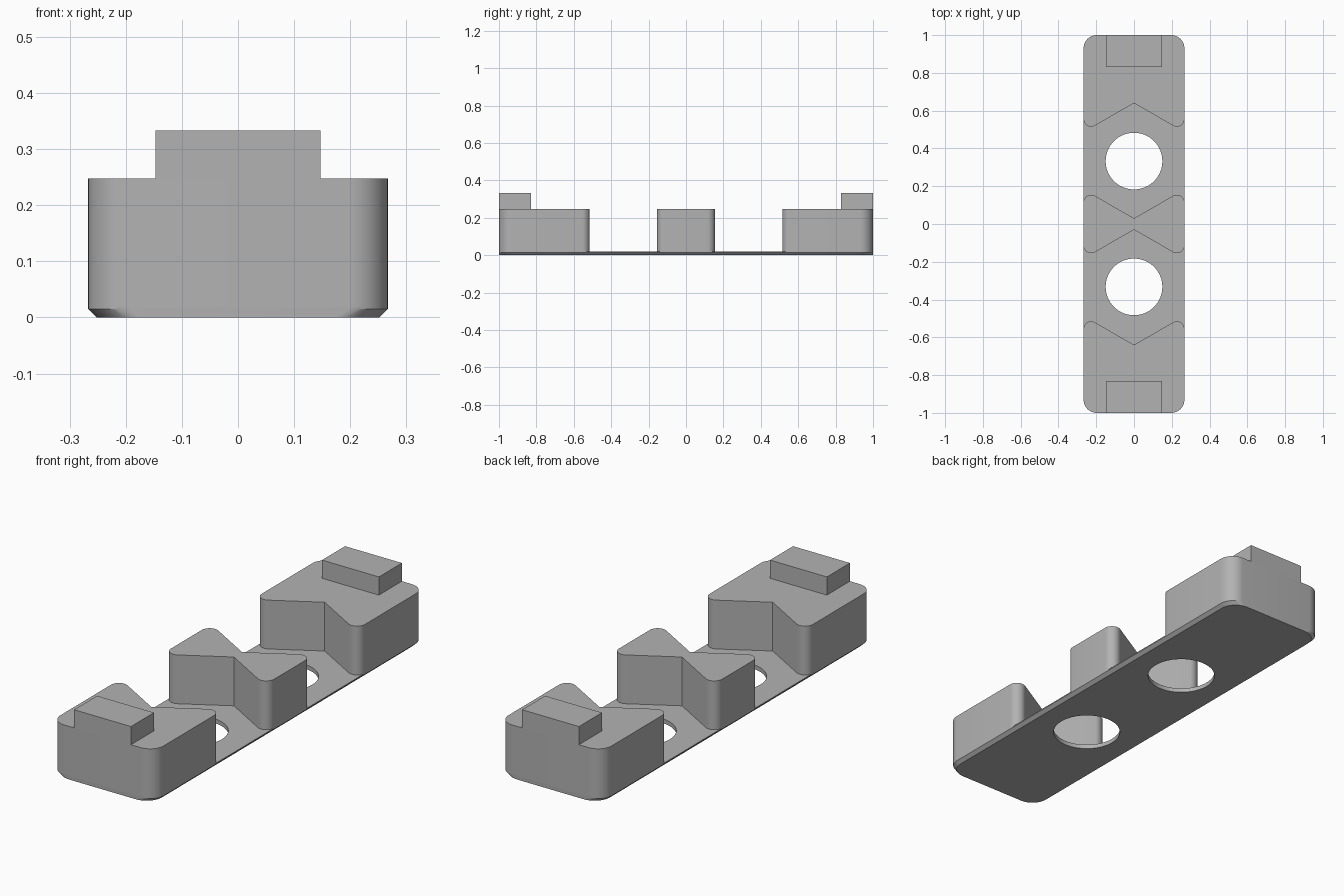
import bpy, bmesh, math
from mathutils import Vector

if "Cube" in bpy.data.objects:
    bpy.data.objects.remove(bpy.data.objects["Cube"], do_unlink=True)

HALF_W, PLATE_TOP, BLOCK_TOP, TAB_TOP = 0.267, 0.02, 0.248, 0.333
CHAMFER = 0.015

grey = bpy.data.materials.new("plain grey")
grey.use_nodes = True
grey.diffuse_color = (0.45, 0.45, 0.45, 1)
grey.node_tree.nodes["Principled BSDF"].inputs["Base Color"].default_value = grey.diffuse_color


def fillet(corners, steps=12):
    """Round the corners (x, y, radius) of an outline."""
    out = []
    for i, (x, y, r) in enumerate(corners):
        p = Vector((x, y))
        if r == 0:
            out.append(p)
            continue
        a = (Vector(corners[i - 1][:2]) - p).normalized()
        b = (Vector(corners[(i + 1) % len(corners)][:2]) - p).normalized()
        half = a.angle(b) / 2
        centre = p + (a + b).normalized() * r / math.sin(half)
        start = p + a * r / math.tan(half) - centre
        end = p + b * r / math.tan(half) - centre
        sweep = start.angle(end)
        for k in range(steps + 1):
            t = k / steps
            out.append(centre + (start * math.sin((1 - t) * sweep)
                                 + end * math.sin(t * sweep)) / math.sin(sweep))
    return out


def loft(name, layers):
    """Stack outlines, given as (outline, z), into a closed solid."""
    bm = bmesh.new()
    loops = [[bm.verts.new((p.x, p.y, z)) for p in pts] for pts, z in layers]
    n = len(loops[0])
    for low, high in zip(loops, loops[1:]):
        for i in range(n):
            j = (i + 1) % n
            bm.faces.new((low[i], low[j], high[j], high[i]))
    bm.faces.new(loops[0])
    bm.faces.new(loops[-1])
    bmesh.ops.recalc_face_normals(bm, faces=bm.faces)
    mesh = bpy.data.meshes.new(name)
    bm.to_mesh(mesh)
    bm.free()
    mesh.materials.append(grey)
    obj = bpy.data.objects.new(name, mesh)
    bpy.context.collection.objects.link(obj)
    return obj


def smooth(obj):
    bpy.ops.object.select_all(action="DESELECT")
    obj.select_set(True)
    bpy.context.view_layer.objects.active = obj
    bpy.ops.object.shade_smooth_by_angle(angle=math.radians(25))


def rectangle(w, l, r):
    return fillet([(-w, -l, r), (w, -l, r), (w, l, r), (-w, l, r)])


# Base plate, chamfered below along its long sides
outline = rectangle(HALF_W, 1, 0.07)
plate = loft("base_plate", [(rectangle(HALF_W - CHAMFER, 1, 0.08), 0),
                            (outline, CHAMFER), (outline, PLATE_TOP)])

# Two round holes through the plate
for y in (-0.333, 0.333):
    circle = [Vector((0.15 * math.cos(a), y + 0.15 * math.sin(a)))
              for a in (math.tau * k / 64 for k in range(64))]
    cutter = loft("hole_cutter", [(circle, -0.1), (circle, 0.1)])
    cutter.hide_render = True
    mod = plate.modifiers.new("hole", "BOOLEAN")
    mod.operation, mod.solver, mod.object = "DIFFERENCE", "EXACT", cutter
    bpy.context.view_layer.objects.active = plate
    bpy.ops.object.modifier_apply(modifier=mod.name)
    bpy.data.objects.remove(cutter, do_unlink=True)
smooth(plate)

# End blocks with a V notch facing inward, and a raised tab on each
rise = HALF_W * math.tan(math.radians(30))
for side, s in (("front", -1), ("back", 1)):
    block = fillet([(-HALF_W, s, 0.07), (HALF_W, s, 0.07),
                    (HALF_W, s * (0.64 - rise), 0.04), (0, s * 0.64, 0),
                    (-HALF_W, s * (0.64 - rise), 0.04)])
    smooth(loft(side + "_block", [(block, PLATE_TOP), (block, BLOCK_TOP)]))
    tab = [Vector((x, y * s)) for x, y in ((-0.147, 0.83), (0.147, 0.83), (0.147, 1), (-0.147, 1))]
    loft(side + "_tab", [(tab, BLOCK_TOP), (tab, TAB_TOP)])

# Middle block, notched on both faces
y = 0.03 + rise
middle = fillet([(-HALF_W, -y, 0.04), (0, -0.03, 0), (HALF_W, -y, 0.04),
                 (HALF_W, y, 0.04), (0, 0.03, 0), (-HALF_W, y, 0.04)])
smooth(loft("middle_block", [(middle, PLATE_TOP), (middle, BLOCK_TOP)]))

> [TASK REQUIREMENTS]: Please copy, exactly and with nothing else, the lines above beginning at the line that has "for side, s" and ending with the line that has "PLATE_TOP), (block, BLOCK_TOP)]))".

> [ANSWER]:
for side, s in (("front", -1), ("back", 1)):
    block = fillet([(-HALF_W, s, 0.07), (HALF_W, s, 0.07),
                    (HALF_W, s * (0.64 - rise), 0.04), (0, s * 0.64, 0),
                    (-HALF_W, s * (0.64 - rise), 0.04)])
    smooth(loft(side + "_block", [(block, PLATE_TOP), (block, BLOCK_TOP)]))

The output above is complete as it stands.